But behind language and culture lie values. I’d suggest that the underlying values of British culture are fair play and curiosity. As an island, the UK has always been outward looking. We recognise that the UK cannot be prosperous and secure unless we live in a neighbourhood that is prosperous and secure, and globalisation means that our neighbourhood is now global.
That is why, even though we are leaving the EU, Europe matters and the UK will continue to be a work for peace, stability and prosperity across the Continent.
That is why in April, the UK celebrated our links to the Commonwealth, an association of 53 member states promoting democracy, good governance, human rights, gender equality and a more equitable sharing of globalisation’s benefits.
And that is why on 9 and 10 July we will be hosting the Western Balkans Summit in London bringing together the leaders of the Western Balkans countries and like-minded European partners, with business and civil society to strengthen security co-operation, increase economic stability and encourage political co-operation.
As diplomats, we spend our days thinking about values: explaining and projecting the values that form the basis of our society and national interests. And in seeking to understand and influence the values of the countries to which we are posted.
And our values, our culture, drive our international diplomacy. Whether we are standing with Montenegro and 80 other countries in support of a safer world by seeking to improve the ability of relevant international organisations to investigate chemical weapons attacks, or working with Montenegro and 37 countries who have signed the Global Call to Action to end forced labour, modern slavery and human trafficking.
These examples prove another important point, that culture and values in diplomacy are powerful ways of building consensus around issues.
A government can’t construct culture, it can only provide an environment in which culture develops.
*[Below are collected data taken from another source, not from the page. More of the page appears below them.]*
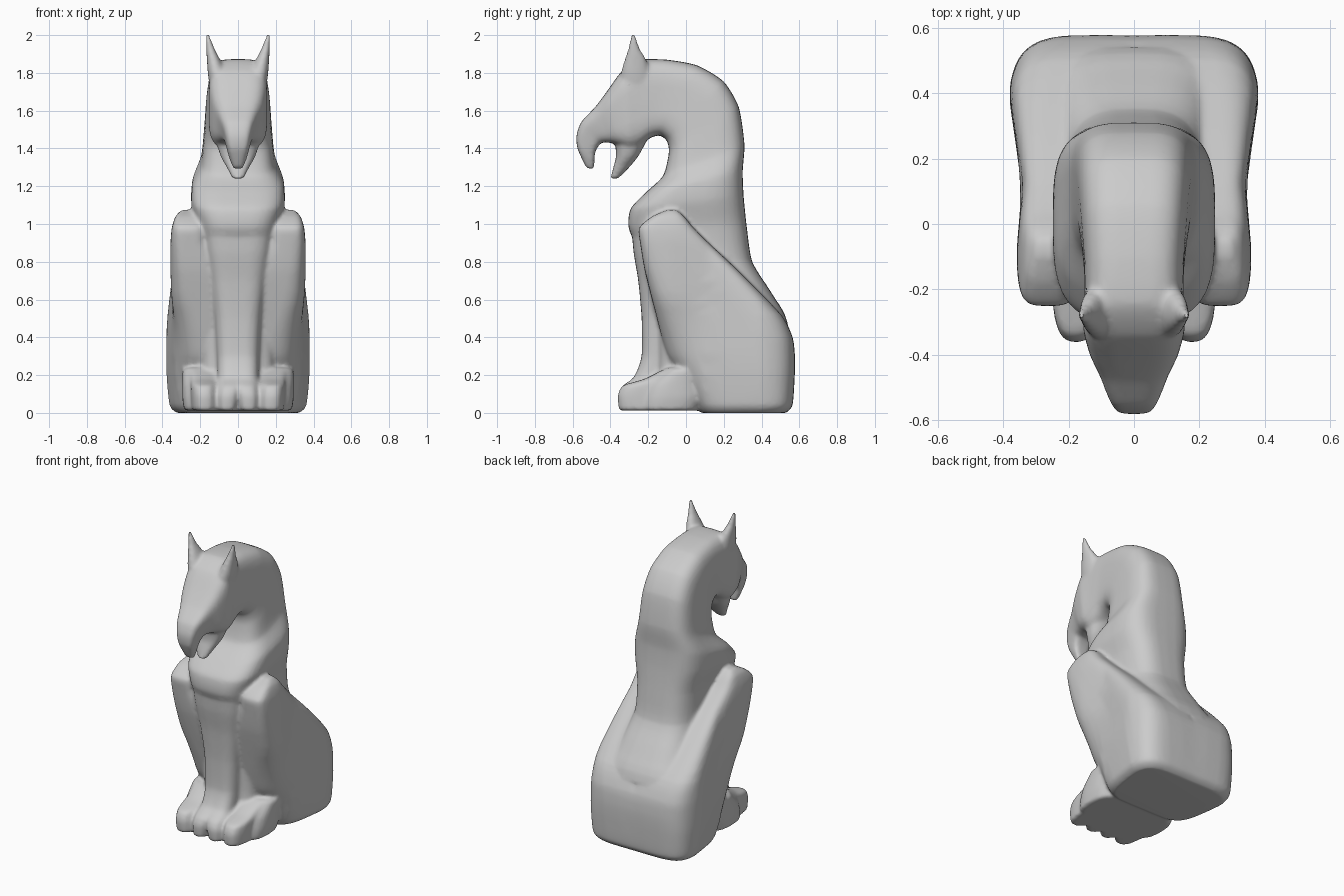
import bpy, bmesh, math

if "Cube" in bpy.data.objects:
    bpy.data.objects.remove(bpy.data.objects["Cube"])

stone = bpy.data.materials.new("grey_stone")
stone.diffuse_color = (0.6, 0.6, 0.6, 1)
stone.use_nodes = True
stone.node_tree.nodes["Principled BSDF"].inputs["Base Color"].default_value = stone.diffuse_color
parts = []


def smooth_rings(rings, steps=4):
    """In-between rings, slightly rounded."""
    out = []
    for k in range(len(rings) - 1):
        p0, p1 = rings[max(k - 1, 0)], rings[k]
        p2, p3 = rings[k + 1], rings[min(k + 2, len(rings) - 1)]
        for s in range(steps):
            t = s / steps
            out.append([b + (c - b) * t + 0.3 * t * (1 - t) * ((1 - t) * (b - a - (c - b)) + t * (c - b - (d - c)))
                        for a, b, c, d in zip(p0, p1, p2, p3)])
    return out + [rings[-1]]


def loft(name, rings, power=(3, 3), sides=40, warp=None):
    """Rings: (front_y, front_z, back_y, back_z, x0, x1); power squares the section."""
    bm = bmesh.new()
    loops = []
    rows = smooth_rings(rings)
    for n, (fy, fz, by, bz, x0, x1) in enumerate(rows):
        p = power[0] + (power[1] - power[0]) * n / (len(rows) - 1)
        cx, hx = (x0 + x1) / 2, (x1 - x0) / 2
        loop = []
        for i in range(sides):
            a = 2 * math.pi * i / sides
            c, s = math.cos(a), math.sin(a)
            u = math.copysign(abs(c) ** (2 / p), c)
            v = math.copysign(abs(s) ** (2 / p), s)
            co = (cx + hx * u, (fy + by) / 2 + (by - fy) / 2 * v,
                  (fz + bz) / 2 + (bz - fz) / 2 * v)
            loop.append(bm.verts.new(warp(*co) if warp else co))
        loops.append(loop)
    for a, b in zip(loops, loops[1:]):
        for i in range(sides):
            j = (i + 1) % sides
            bm.faces.new((a[i], a[j], b[j], b[i]))
    bm.faces.new(loops[0][::-1])
    bm.faces.new(loops[-1])
    bmesh.ops.recalc_face_normals(bm, faces=bm.faces)
    me = bpy.data.meshes.new(name)
    bm.to_mesh(me)
    bm.free()
    ob = bpy.data.objects.new(name, me)
    bpy.context.collection.objects.link(ob)
    parts.append(ob)


def centred(name, rings, power=(3, 3)):
    loft(name, [(a, b, c, d, -w, w) for a, b, c, d, w in rings], power)


def pair(name, levels, power=3, warp=None):
    """Levels: (z, y0, y1, x0, x1), built on the right and mirrored to the left."""
    p = (power, power)
    loft(name + "_right", [(y0, z, y1, z, x0, x1) for z, y0, y1, x0, x1 in levels], p, warp=warp)
    loft(name + "_left", [(y0, z, y1, z, -x1, -x0) for z, y0, y1, x0, x1 in levels], p, warp=warp)


# Torso, arched neck, head and hooked upper beak
centred("torso_neck_head", [
    (-.10, .08, .50, .08, .25), (-.13, .40, .54, .47, .31),
    (-.18, .60, .45, .64, .26), (-.25, .85, .35, .80, .215),
    (-.305, .98, .32, 1.0, .22), (-.295, 1.08, .305, 1.15, .248),
    (-.215, 1.165, .30, 1.28, .242), (-.12, 1.255, .31, 1.42, .195),
    (-.09, 1.38, .28, 1.62, .178), (-.10, 1.44, .20, 1.755, .17),
    (-.14, 1.47, .06, 1.84, .16), (-.19, 1.455, -.10, 1.87, .152),
    (-.25, 1.41, -.245, 1.87, .152), (-.30, 1.40, -.34, 1.81, .155),
    (-.36, 1.42, -.42, 1.70, .135), (-.40, 1.43, -.48, 1.62, .108),
    (-.45, 1.43, -.555, 1.54, .08), (-.48, 1.385, -.58, 1.47, .063),
    (-.485, 1.34, -.575, 1.40, .05), (-.485, 1.285, -.53, 1.30, .025)], (3, 4.5))

# Lower beak
centred("lower_beak", [
    (-.38, 1.48, -.18, 1.50, .13), (-.37, 1.36, -.245, 1.37, .095),
    (-.385, 1.30, -.30, 1.30, .06), (-.40, 1.24, -.36, 1.24, .03)], (2.5, 2.5))

# Pointed ears
pair("ear", [
    (1.74, -.35, -.18, .04, .152), (1.80, -.345, -.19, .065, .160),
    (1.87, -.325, -.21, .095, .165), (1.93, -.306, -.245, .125, .168),
    (2.005, -.29, -.270, .152, .173)], 2.2)

# Front legs standing close together, with paws
pair("front_leg", [
    (.012, -.355, -.05, .00, .115), (.09, -.362, -.05, -.015, .12),
    (.14, -.34, -.05, -.03, .115), (.19, -.275, -.05, -.05, .11),
    (.30, -.235, -.03, -.08, .112), (.50, -.235, .0, -.09, .125),
    (.70, -.253, .0, -.10, .15), (.85, -.278, .0, -.12, .175),
    (1.0, -.29, .0, -.12, .19)], 2.8)

# Solid mass between and under the legs
centred("belly_fill", [
    (-.31, .012, .1, .012, .19), (-.31, .10, .1, .10, .20),
    (-.24, .165, .1, .165, .20), (-.15, .23, .1, .23, .19),
    (-.155, .50, .1, .50, .20), (-.19, .75, .1, .75, .22),
    (-.215, .93, .1, .93, .24)], (3.5, 3.5))

# Hind paws, widening backwards into the heel
pair("hind_paw", [
    (.012, -.355, .00, .105, .245), (.09, -.362, .04, .105, .25),
    (.145, -.335, .06, .105, .252), (.18, -.22, .06, .10, .258),
    (.24, -.10, .06, .10, .27)], 2.8)
pair("hind_heel", [
    (.012, -.24, .07, .05, .285), (.08, -.23, .10, .05, .295),
    (.15, -.20, .10, .05, .295), (.23, -.11, .10, .05, .295)], 2.6)


def waist(x, y, z):
    """Narrow the haunch ahead of the rump, and the shin towards the ankle."""
    if y > .12:
        w = .885 + .115 * min(1, (y - .12) / .28)
    else:
        w = .885 + .05 * min(1, (.12 - y) / .2)
    if z < .6 and y < .1:
        w -= .5 * (.6 - z) * (.1 - y) / .2
    return x * w, y, z


# Haunches rising to the raised knees, with the sloping shin as front edge
pair("haunch", [
    (.0, .08, .53, -.15, .33), (.04, .05, .565, -.2, .365),
    (.20, -.04, .576, -.2, .382), (.30, -.10, .577, -.2, .386),
    (.40, -.13, .565, -.15, .386), (.52, -.16, .505, -.05, .385),
    (.75, -.218, .28, .09, .385), (.90, -.243, .12, .17, .383),
    (.98, -.25, .04, .19, .375), (1.04, -.18, -.01, .215, .355),
    (1.075, -.10, -.05, .25, .32)], 4, waist)

# Merge everything into one smooth carved figure
bpy.ops.object.select_all(action='DESELECT')
for ob in parts:
    ob.select_set(True)
figure = parts[0]
bpy.context.view_layer.objects.active = figure
bpy.ops.object.join()
figure.name = "seated_beaked_beast"
remesh = figure.modifiers.new("merge", 'REMESH')
remesh.mode = 'VOXEL'
remesh.voxel_size = 0.011
soften = figure.modifiers.new("soften", 'SMOOTH')
soften.factor = 0.5
soften.iterations = 8
reduce = figure.modifiers.new("reduce", 'DECIMATE')
reduce.ratio = 0.4
for m in ("merge", "soften", "reduce"):
    bpy.ops.object.modifier_apply(modifier=m)
figure.data.materials.clear()
figure.data.materials.append(stone)
bpy.ops.object.shade_smooth_by_angle(angle=math.radians(50))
In the UK this means focusing on creativity in education, in valuing the arts, and in ensuring we champion our values through our policies.
Finally, no assessment of culture would be complete without mentioning the internet. More than 95 per cent of all the information that the human society possesses today is digital. Every voice has an equal chance on the internet and in many ways it has improved our lives.
But the internet has given new life to cultural practices that we find challenging for example ISIS’s online recruitment and radicalisation. Tweets will not dissolve our ethnic, cultural or religious differences and in some cases accentuate them: look at the way online commentary has amplified the ethnic and religious hate speech around gestures at the Serb / Swiss football match.
And the opportunities the internet gives to groups that advocate violence, hatred, bigotry and uninformed populism makes global politics an ever more complex, contentious and fragmented issue, and underlines the need for thoughtful and proactive diplomacy which draws on culture to build solutions which address the shared issues we face.